Work required:
Only lines with the word "Part" are needed; collect each of them from the listing below.

====================

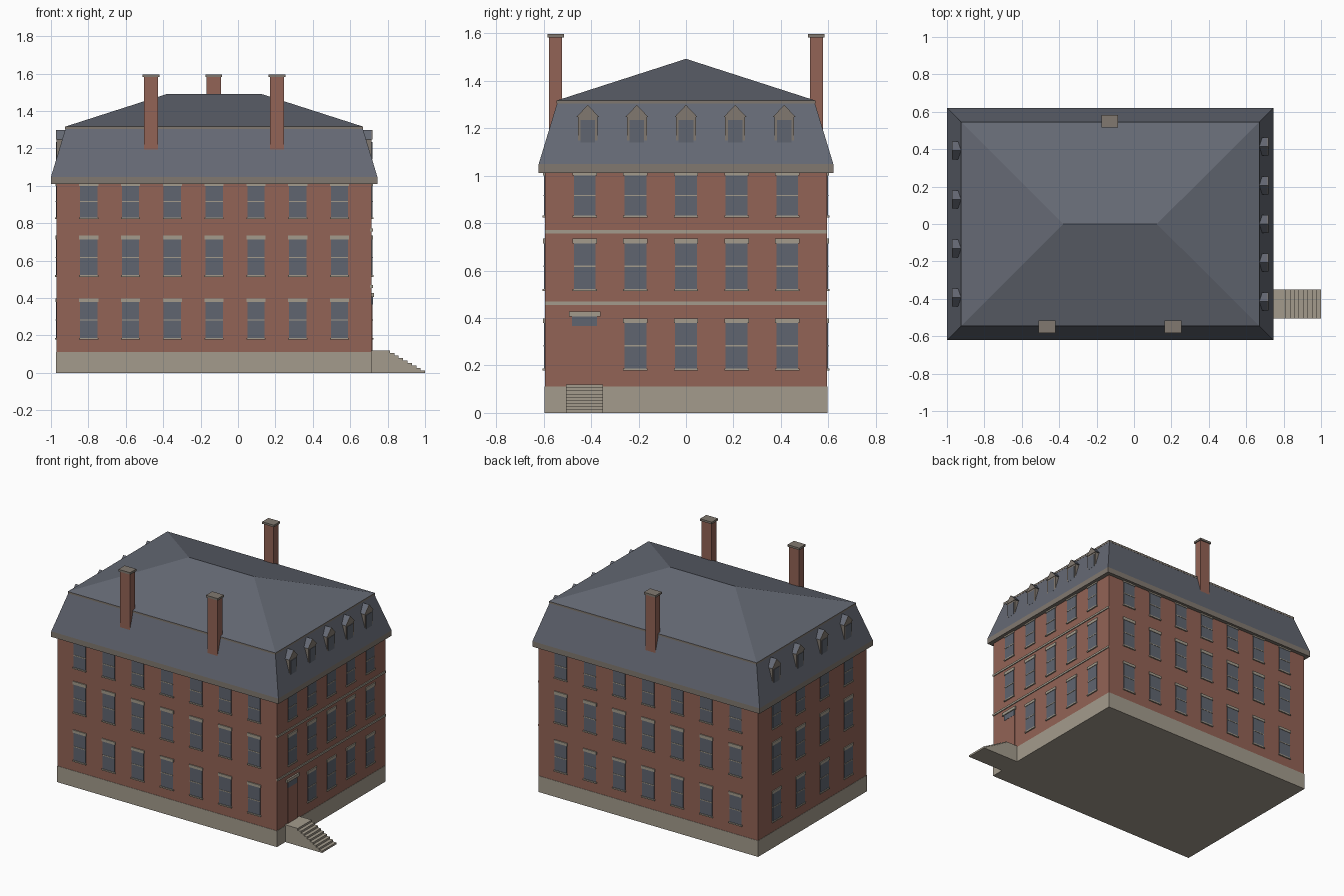
import bpy, bmesh
from math import radians
from mathutils import Matrix, Vector

cube = bpy.data.objects.get("Cube")
if cube:
    bpy.data.objects.remove(cube, do_unlink=True)

XC = -0.1275                # house centre along x
HX, HY = 0.8425, 0.595      # half sizes of the brick walls


def material(name, rgb):
    m = bpy.data.materials.new(name)
    m.use_nodes = True
    m.diffuse_color = (*rgb, 1)
    bsdf = m.node_tree.nodes["Principled BSDF"]
    bsdf.inputs["Base Color"].default_value = (*rgb, 1)
    bsdf.inputs["Roughness"].default_value = 0.9
    return m


BRICK = material("red brick", (0.29, 0.125, 0.092))
STONE = material("pale stone", (0.37, 0.33, 0.265))
TRIM = material("grey brown trim", (0.22, 0.19, 0.16))
SLATE = material("blue grey slate", (0.13, 0.142, 0.175))
GLASS = material("dark glass", (0.115, 0.13, 0.16))


class Part:
    """Collects simple solids into one object of one colour."""

    def __init__(self, name, mat):
        self.name, self.mat, self.bm = name, mat, bmesh.new()

    def prism(self, outline, d0, d1, frame=Matrix()):
        # outline in (u, z), extruded along depth d (outward is local -y)
        a, b = [[self.bm.verts.new(frame @ Vector((u, -d, z))) for u, z in outline]
                for d in (d0, d1)]
        self.bm.faces.new(a)
        self.bm.faces.new(b[::-1])
        for i in range(len(a)):
            j = (i + 1) % len(a)
            self.bm.faces.new((a[i], b[i], b[j], a[j]))

    def plate(self, u, width, z0, z1, d0, d1, frame=Matrix()):
        l, r = u - width / 2, u + width / 2
        self.prism([(l, z0), (r, z0), (r, z1), (l, z1)], d0, d1, frame)

    def tiers(self, rings):
        # stacked rectangles (half x, half y, z) about the house centre
        loops = []
        for hx, hy, z in rings:
            loops.append([self.bm.verts.new((XC + sx * hx, sy * hy, z))
                          for sx, sy in ((-1, -1), (1, -1), (1, 1), (-1, 1))])
        self.bm.faces.new(loops[0][::-1])
        self.bm.faces.new(loops[-1])
        for low, high in zip(loops, loops[1:]):
            for i in range(4):
                j = (i + 1) % 4
                self.bm.faces.new((low[i], low[j], high[j], high[i]))

    def finish(self):
        bmesh.ops.remove_doubles(self.bm, verts=self.bm.verts, dist=1e-5)
        bmesh.ops.recalc_face_normals(self.bm, faces=self.bm.faces)
        mesh = bpy.data.meshes.new(self.name)
        self.bm.to_mesh(mesh)
        self.bm.free()
        mesh.materials.append(self.mat)
        bpy.context.collection.objects.link(bpy.data.objects.new(self.name, mesh))


def tiers(name, mat, *rings):
    p = Part(name, mat)
    p.tiers(rings)
    p.finish()


def wall_frame(angle, dist):
    # local x runs along the wall, local -y points outward
    return (Matrix.Translation((XC, 0, 0)) @ Matrix.Rotation(radians(angle), 4, "Z")
            @ Matrix.Translation((0, -dist, 0)))


FRONT, RIGHT = wall_frame(0, HY), wall_frame(90, HX)
BACK, LEFT = wall_frame(180, HY), wall_frame(270, HX)

# Main masses
tiers("foundation", STONE, (HX + .002, HY + .002, 0), (HX + .002, HY + .002, .112))
tiers("brick_walls", BRICK, (HX, HY, .1), (HX, HY, 1.02))
tiers("eave", TRIM, (.8725, .621, 1.01), (.8725, .621, 1.048))
tiers("mansard_roof", SLATE, (.8725, .621, 1.048), (.795, .543, 1.306))
tiers("upper_cornice", TRIM, (.797, .545, 1.303), (.797, .545, 1.316))

# Hip roof ending in a ridge
hip = Part("hip_roof", SLATE)
base = [hip.bm.verts.new((XC + x * .798, y * .546, 1.316))
        for x, y in ((-1, -1), (1, -1), (1, 1), (-1, 1))]
ra, rb = [hip.bm.verts.new((XC + x, 0, 1.492)) for x in (-.25, .25)]
for f in (base, (base[0], base[1], rb, ra), (base[1], base[2], rb),
          (base[2], base[3], ra, rb), (base[3], base[0], ra)):
    hip.bm.faces.new(f)
hip.finish()

# Windows on every wall
panes, rails = Part("window_panes", GLASS), Part("window_rails", STONE)
lintels, sills = Part("window_lintels", STONE), Part("window_sills", STONE)
FLOORS = ((.187, .378, .397), (.522, .713, .735), (.832, 1.0, 1.018))
seven = [i * .2235 for i in range(-3, 4)]
five = [i * .2135 for i in range(-2, 3)]
four = [i * .131 for i in (-3, -1, 1, 3)]
for frame, columns in ((FRONT, seven), (RIGHT, five), (BACK, seven), (LEFT, four)):
    for floor, (z0, z1, top) in enumerate(FLOORS):
        for u in columns:
            if frame is RIGHT and floor == 0 and u == five[0]:
                continue        # the door stands here
            mid = (z0 + z1) / 2
            panes.plate(u, .092, z0, z1, -.01, .004, frame)
            rails.plate(u, .092, mid - .003, mid + .003, -.01, .006, frame)
            lintels.plate(u, .102, z1, top, -.01, .007, frame)
            sills.plate(u, .102, z0 - .009, z0, -.01, .009, frame)
for p in (panes, rails, lintels, sills):
    p.finish()

# String courses on the entrance wall
courses = Part("string_courses", STONE)
for z in (.455, .757):
    courses.plate(0, 2 * HY, z, z + .014, -.01, .006, RIGHT)
courses.finish()

# Entrance: door slab, transom and hood
DOOR = five[0]
for name, mat, width, z0, z1, depth in (("door", BRICK, .105, .11, .366, .005),
                                        ("door_transom", GLASS, .105, .366, .407, .006),
                                        ("door_hood", STONE, .132, .407, .428, .012)):
    p = Part(name, mat)
    p.plate(DOOR, width, z0, z1, -.01, depth, RIGHT)
    p.finish()

# Entrance steps as one stepped profile
profile = [(HX, 0), (HX, .12)]
COUNT, START, END = 8, .94, 1 - XC
tread, rise = (END - START) / COUNT, .12 / (COUNT + 1)
for i in range(COUNT + 1):
    x = START + i * tread
    profile += [(x, .12 - i * rise), (x, .12 - (i + 1) * rise)]
steps = Part("entrance_steps", STONE)
steps.prism(profile, .35, .505, Matrix.Translation((XC, 0, 0)))
steps.finish()

# Dormers on both end roofs
walls, roofs = Part("dormer_walls", TRIM), Part("dormer_roofs", SLATE)
gables, lights = Part("dormer_gables", TRIM), Part("dormer_panes", GLASS)
for frame, columns in ((RIGHT, [i * .207 for i in range(-2, 3)]), (LEFT, four)):
    for u in columns:
        gable = [(u - .048, 1.247), (u + .048, 1.247), (u, 1.298)]
        walls.plate(u, .084, 1.14, 1.247, -.06, 0, frame)
        roofs.prism(gable, -.07, 0, frame)
        gables.prism(gable, 0, .003, frame)
        lights.plate(u, .062, 1.14, 1.235, -.01, .003, frame)
for p in (walls, roofs, gables, lights):
    p.finish()

# Chimneys with caps
shafts, caps = Part("chimney_shafts", BRICK), Part("chimney_caps", TRIM)
for x, side in ((-.465, 1), (.208, 1), (-.13, -1)):
    shafts.plate(x, .076, 1.1, 1.582, side * .523, side * .577)
    caps.plate(x, .09, 1.582, 1.596, side * .515, side * .584)
shafts.finish()
caps.finish()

====================

Solution to the problem:
class Part:
    p = Part(name, mat)
hip = Part("hip_roof", SLATE)
panes, rails = Part("window_panes", GLASS), Part("window_rails", STONE)
lintels, sills = Part("window_lintels", STONE), Part("window_sills", STONE)
courses = Part("string_courses", STONE)
    p = Part(name, mat)
steps = Part("entrance_steps", STONE)
walls, roofs = Part("dormer_walls", TRIM), Part("dormer_roofs", SLATE)
gables, lights = Part("dormer_gables", TRIM), Part("dormer_panes", GLASS)
shafts, caps = Part("chimney_shafts", BRICK), Part("chimney_caps", TRIM)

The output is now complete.